The cute Zebra jumper (By Alex Wild)

The cute and common Zebra jumper (By Alex Wild)

Spiders do various things in the winter – in some cases the egg cases overwinter, and in other cases the spiders overwinter. Most spiders are “freeze avoidant”, meaning that they cannot freeze without dying, so they often adapt by ‘supercooling’ which essentially means they produce antifreeze in their bodies so they will survive below freezing temperatures. Spiders generally find places to hide in the winter, whether it’s in leaf-litter, under rocks, or finding a way into our warm basements.

Q6) Do you have a personal favourite spider?  If so, why, and what is it called?

I really like the ant-mimicking jumping spiders such as Peckhamia pictata  – it occurs in Quebec, and is a marvellous mimic of ants – most people don’t notice it because it fools us by its shape and behaviour – and so very easy to mistake as an ant instead of a spider. There are, in the world, about 300 different species of jumping spiders that mimic ants – a behaviour that is more common in the tropics, but also happens with some species here in the north.

Q7) How long have spiders been around on Earth and how long do spiders, on average, live?

Spiders have been around for perhaps 400 million years, which is a very, very long time. They have been on this planet far longer than us!

In this part of the world, spiders typically live one year, although some larger species may take more than one year to reach adulthood. In captivity spiders can live a very long time – I have a Tarantula named Harriet, in my lab at McGill, and she is approaching 20 years old.

© C.M. Buddle (2015)

*indeed, this Q &A was Quebec-focused, so may not be generalizable to all parts of the world!

Spiderday (#22)

It’s been a couple of weeks, but nevertheless, here is another edition of SPIDERDAY! All the best Arachnid-themed links, pulled from the web in the last little while.

Just look at this Jumping spider keeping an eye on her babies! Photo by Nick Porch (reproduced here with permission)

Just look at this Jumping spider keeping an eye on her babies! Photo by Nick Porch (reproduced here with permission)

Screen Shot 2015-11-20 at 9.29.37 AM

Screen Shot 2015-11-20 at 9.25.57 AM

Spiderday (#21)

Spiderday! Here’s some Arachnid-themed links I stumbled across over the past week.

Spiderday (#20)

What a great day. It’s Halloween AND spiderday. On the same day. And it’s the 20th edition of spiderday.

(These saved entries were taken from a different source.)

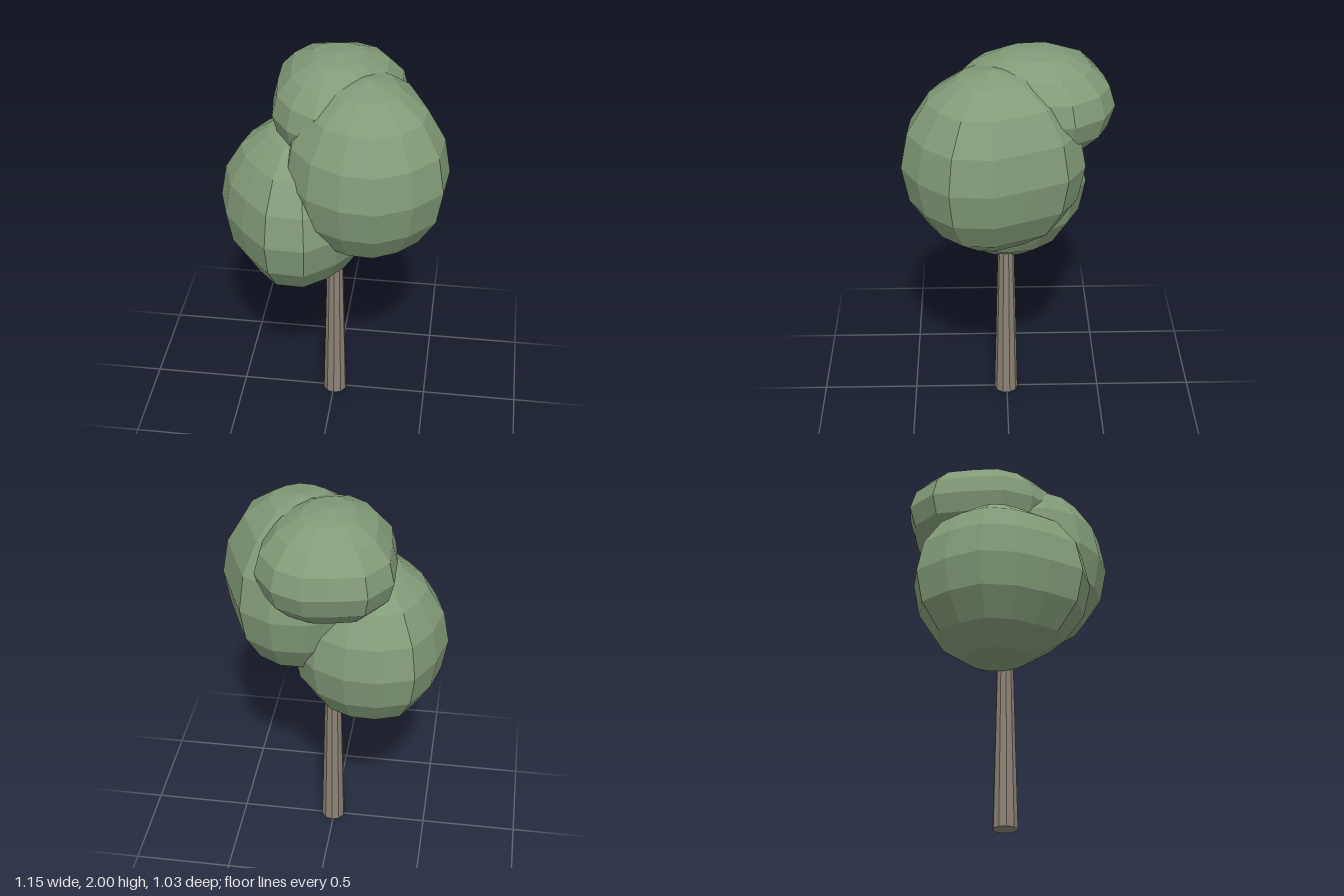
import * as THREE from 'three';

const COLUMNS = 14, RINGS = 8;

export function createModel() {
  const group = new THREE.Group();
  const leafGreen = new THREE.MeshStandardMaterial({ color: 0x829b78, flatShading: true });
  leafGreen.name = 'leafGreen';
  const barkBrown = new THREE.MeshStandardMaterial({ color: 0x8c8274, flatShading: true });
  barkBrown.name = 'barkBrown';

  // Tapered trunk reaching into the foliage
  const trunk = new THREE.Mesh(new THREE.CylinderGeometry(0.042, 0.063, 0.9, 10), barkBrown);
  trunk.name = 'trunk';
  trunk.position.set(0.005, 0.45, 0.005);
  group.add(trunk);

  // Lumpy ellipsoid: each column of the sphere is pushed in or out sideways.
  // Columns run from -x through the front (+z) to +x and round the back.
  function addFoliage(name, centre, radii, bulge) {
    const geometry = new THREE.SphereGeometry(1, COLUMNS, RINGS);
    const p = geometry.attributes.position;
    for (let i = 0; i < p.count; i++) {
      const k = bulge[(i % (COLUMNS + 1)) % COLUMNS];
      p.setXYZ(i, p.getX(i) * radii[0] * k, p.getY(i) * radii[1], p.getZ(i) * radii[2] * k);
    }
    geometry.computeVertexNormals();
    const mesh = new THREE.Mesh(geometry, leafGreen);
    mesh.name = name;
    mesh.position.set(...centre);
    group.add(mesh);
  }

  addFoliage('leftFoliage', [0.17, 1.495, 0.07], [0.4, 0.467, 0.45],
    [1, 1.03, 1, 0.98, 1.01, 1.015, 1.07, 1.01, 0.91, 1, 1.01, 1, 1, 1]);
  addFoliage('rightFoliage', [-0.185, 1.225, 0], [0.4, 0.437, 0.44],
    [0.985, 0.935, 0.925, 1.07, 1.09, 1, 1, 1, 1, 0.97, 0.95, 0.965, 1.03, 0.97]);
  addFoliage('topFoliage', [0.005, 1.73, -0.12], [0.33, 0.27, 0.4],
    [0.985, 1.015, 1.01, 1.02, 1, 1, 1, 1.02, 1.11, 1.09, 1.03, 0.98, 1.1, 1.11]);

  return group;
}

It just doesn’t get any better.  Here are the arachnid-themed stories I pulled from the web over the past week.

But first… just LOOK AT THIS amazing little spider:

A mystery 'tube spider' by Daniel Llavaneras.

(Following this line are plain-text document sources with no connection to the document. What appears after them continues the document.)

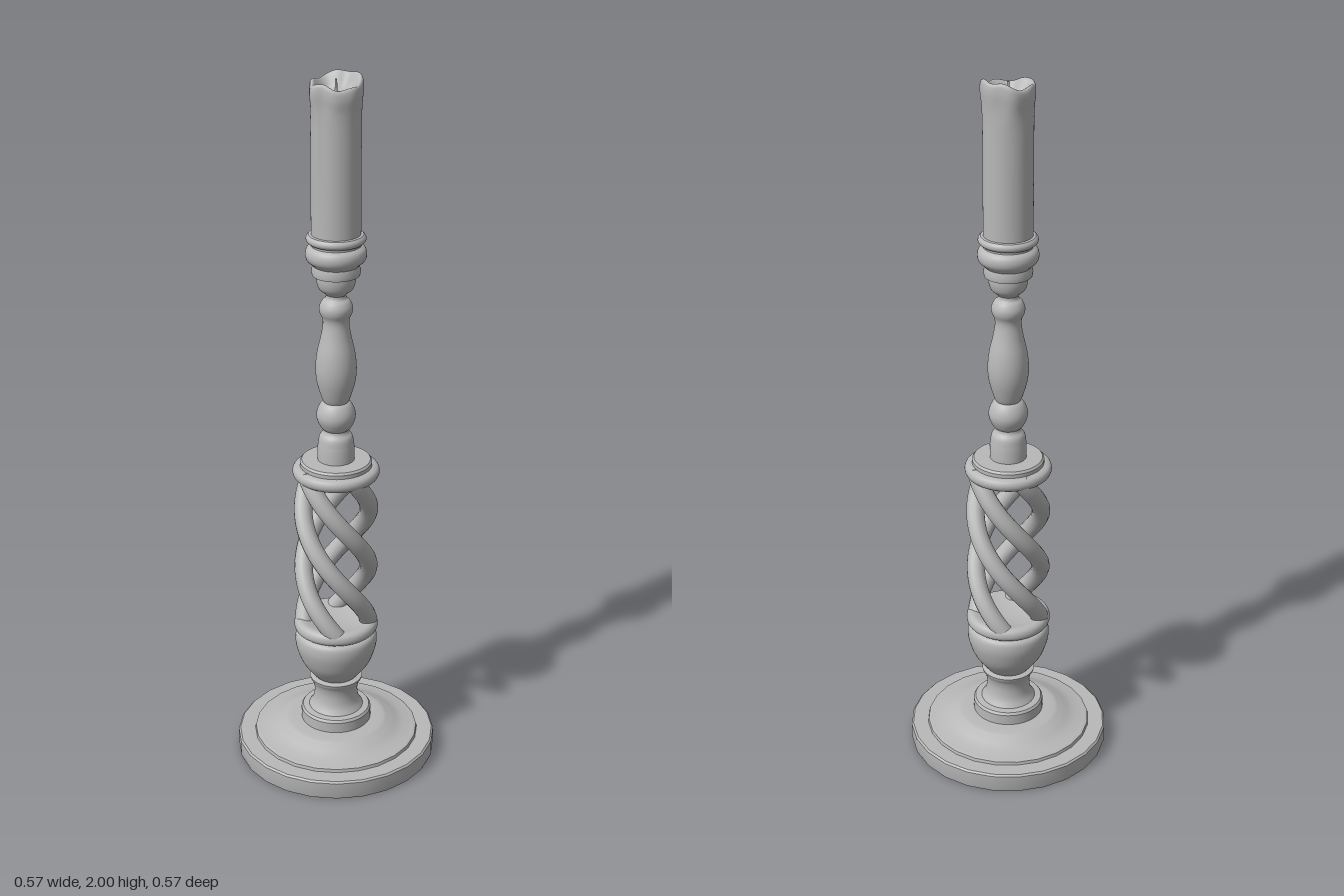
import * as THREE from 'three';
import { toCreasedNormals } from 'three/addons/utils/BufferGeometryUtils.js';

const grey = new THREE.MeshStandardMaterial({ color: 0xb8b8b8 });
grey.name = 'plain grey';

const toVectors = (pts) => pts.map(([r, y]) => new THREE.Vector2(r, y));

// Smooth run of profile points through the given ones
function curve(pts, n = 24) {
  return new THREE.SplineCurve(toVectors(pts)).getPoints(n).map((p) => [Math.max(p.x, 0), p.y]);
}

// Creased normals, worked out at a larger scale so that fine detail is kept
function crease(geometry, angle = 0.6) {
  geometry.scale(100, 100, 100);
  const result = toCreasedNormals(geometry, angle);
  return result.scale(0.01, 0.01, 0.01);
}

function mesh(name, geometry) {
  const m = new THREE.Mesh(geometry, grey);
  m.name = name;
  return m;
}

// Turned part: profile of [radius, height] pairs from bottom to top
function turned(name, pts, sides = 48, start = 0) {
  return mesh(name, crease(new THREE.LatheGeometry(toVectors(pts), sides, start)));
}

// One helical strand of the open twist
function strand(phase) {
  const y0 = 0.405, y1 = 0.9, pitch = 0.72, radius = 0.092, crossing = 0.7;
  const pts = [];
  for (let i = 0; i <= 32; i++) {
    const y = y0 + ((y1 - y0) * i) / 32;
    const a = phase - ((y - crossing) / pitch) * Math.PI * 2;
    pts.push(new THREE.Vector3(radius * Math.sin(a), y, radius * Math.cos(a)));
  }
  return new THREE.TubeGeometry(new THREE.CatmullRomCurve3(pts), 64, 0.026, 14);
}

// Candle with a wavy melted rim, hollow top and soft drips
function candleGeometry() {
  const profile = [
    [0, 1.56], [0.066, 1.56], [0.066, 1.62], [0.066, 1.7], [0.066, 1.78], [0.066, 1.85],
    ...curve([[0.066, 1.88], [0.067, 1.92], [0.07, 1.95], [0.068, 1.972], [0.061, 1.978],
      [0.052, 1.968], [0.038, 1.95], [0.018, 1.942], [0, 1.94]], 28),
  ];
  const g = new THREE.LatheGeometry(toVectors(profile), 60);
  const p = g.attributes.position;
  for (let i = 0; i < p.count; i++) {
    const x = p.getX(i), y = p.getY(i), z = p.getZ(i);
    const a = Math.atan2(x, z), r = Math.hypot(x, z);
    const top = THREE.MathUtils.smoothstep(y, 1.88, 1.97);
    const wave = 0.009 * Math.cos(a - 2.2) + 0.006 * Math.cos(2 * a - 3.4) + 0.004 * Math.cos(5 * a);
    const lump = 0.03 * Math.cos(4 * a + 0.6) + 0.025 * Math.cos(7 * a - 1);
    const drip = 0.07 * Math.exp(-(((a + 1.5) / 0.2) ** 2)) * THREE.MathUtils.smoothstep(y, 1.6, 1.8);
    const k = 1 + lump * top + drip * (r > 0.06 ? 1 : 0);
    p.setXYZ(i, x * k, y + wave * top * Math.min(1, r / 0.055), z * k);
  }
  // Lift the highest point of the rim to the full height
  g.computeBoundingBox();
  const lift = 2 - g.boundingBox.max.y;
  for (let i = 0; i < p.count; i++) {
    if (p.getY(i) > 1.9) p.setY(i, p.getY(i) + lift * THREE.MathUtils.smoothstep(p.getY(i), 1.9, 1.96));
  }
  return crease(g, 1.2);
}

export function createModel() {
  const model = new THREE.Group();
  model.name = 'candlestick';

  // Faceted round foot with a raised step and sloping dome
  model.add(turned('foot', [
    [0, 0], [0.285, 0], [0.287, 0.006], [0.287, 0.05], [0.282, 0.055], [0.238, 0.055],
    [0.236, 0.064], [0.228, 0.067],
    ...curve([[0.225, 0.067], [0.19, 0.075], [0.155, 0.091], [0.125, 0.098], [0, 0.1]], 16),
  ], 24, Math.PI / 24));

  // Collar and waisted neck
  model.add(turned('lowerNeck', [
    [0, 0.09], [0.101, 0.09], [0.101, 0.13], [0.096, 0.137], [0.08, 0.139],
    ...curve([[0.078, 0.139], [0.066, 0.16], [0.062, 0.19], [0.066, 0.215], [0.074, 0.23]], 14),
    [0.076, 0.238], [0.06, 0.243], [0, 0.243],
  ]));

  // Bulging cup under the twist
  model.add(turned('lowerCup', [
    [0, 0.238],
    ...curve([[0.06, 0.24], [0.078, 0.262], [0.1, 0.295], [0.115, 0.34], [0.117, 0.37],
      [0.111, 0.386], [0.095, 0.392]]),
    [0, 0.393],
  ]));

  // Open twist: end rings joined by four strands
  const twist = new THREE.Group();
  twist.name = 'openTwist';
  twist.add(turned('lowerRing', [
    [0, 0.388], [0.095, 0.39],
    ...curve([[0.105, 0.392], [0.117, 0.4], [0.12, 0.412], [0.115, 0.425], [0.1, 0.43], [0.07, 0.421]], 16),
    [0, 0.413],
  ]));
  twist.add(turned('upperRing', [
    [0, 0.893],
    ...curve([[0.07, 0.886], [0.1, 0.876], [0.115, 0.881], [0.121, 0.894], [0.117, 0.907], [0.105, 0.913]], 16),
    [0, 0.913],
  ]));
  for (let i = 0; i < 4; i++) twist.add(mesh('strand', strand((i * Math.PI) / 2)));
  model.add(twist);

  // Disc above the twist
  model.add(turned('upperDisc', [
    [0, 0.905], [0.092, 0.905], [0.1, 0.913], [0.1, 0.924], [0.095, 0.93], [0, 0.932],
  ]));

  // Slender stem: plinth, ball and vase
  model.add(turned('stemPlinth', [
    [0, 0.925], [0.051, 0.925], [0.051, 0.97],
    ...curve([[0.05, 0.975], [0.046, 1.0], [0.036, 1.013], [0.034, 1.025]], 10), [0, 1.03],
  ]));
  model.add(turned('stemBall', curve([[0, 1.015], [0.033, 1.02], [0.048, 1.04], [0.054, 1.063],
    [0.048, 1.087], [0.033, 1.104], [0, 1.11]], 30)));
  model.add(turned('stemVase', [
    [0, 1.095],
    ...curve([[0.032, 1.1], [0.04, 1.118], [0.052, 1.16], [0.056, 1.2], [0.052, 1.245],
      [0.042, 1.29], [0.036, 1.325], [0.037, 1.345], [0.044, 1.362], [0.045, 1.378],
      [0.038, 1.394], [0.028, 1.404], [0.027, 1.42]], 48),
    [0, 1.425],
  ]));

  // Ringed candle socket
  model.add(turned('socket', [
    [0, 1.413], [0.028, 1.413],
    ...curve([[0.032, 1.418], [0.046, 1.43], [0.052, 1.448], [0.053, 1.464]], 12),
    [0.064, 1.468], [0.066, 1.48], [0.062, 1.495],
    ...curve([[0.066, 1.5], [0.078, 1.511], [0.082, 1.526], [0.078, 1.541], [0.067, 1.55]], 14),
    [0.067, 1.556],
    ...curve([[0.072, 1.557], [0.079, 1.564], [0.079, 1.573], [0.073, 1.58]], 10),
    [0.06, 1.582], [0, 1.582],
  ]));

  // Candle and wick
  model.add(mesh('candle', candleGeometry()));
  const wick = mesh('wick', new THREE.CylinderGeometry(0.003, 0.004, 0.055, 10));
  wick.position.y = 1.962;
  model.add(wick);

  return model;
}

A ‘tube spider’ (genus Dipoena) by Daniel Llavaneras.

Capture

Spiderday (#19)

It’s been a few weeks since the last SPIDERDAY (sorry…). Here’s another edition of this feature, with links to some of my favourite stories about Arachnids. It was easy to pull this together this month, since it’s  Arachtober.

This is a lovely spider species in the family Titanoecidae. (Photo by Sean McCann)

This is a lovely spider species in the family Titanoecidae. (Photo by Sean McCann)

Capture

Ctenus exlineae

Ctenus exlineae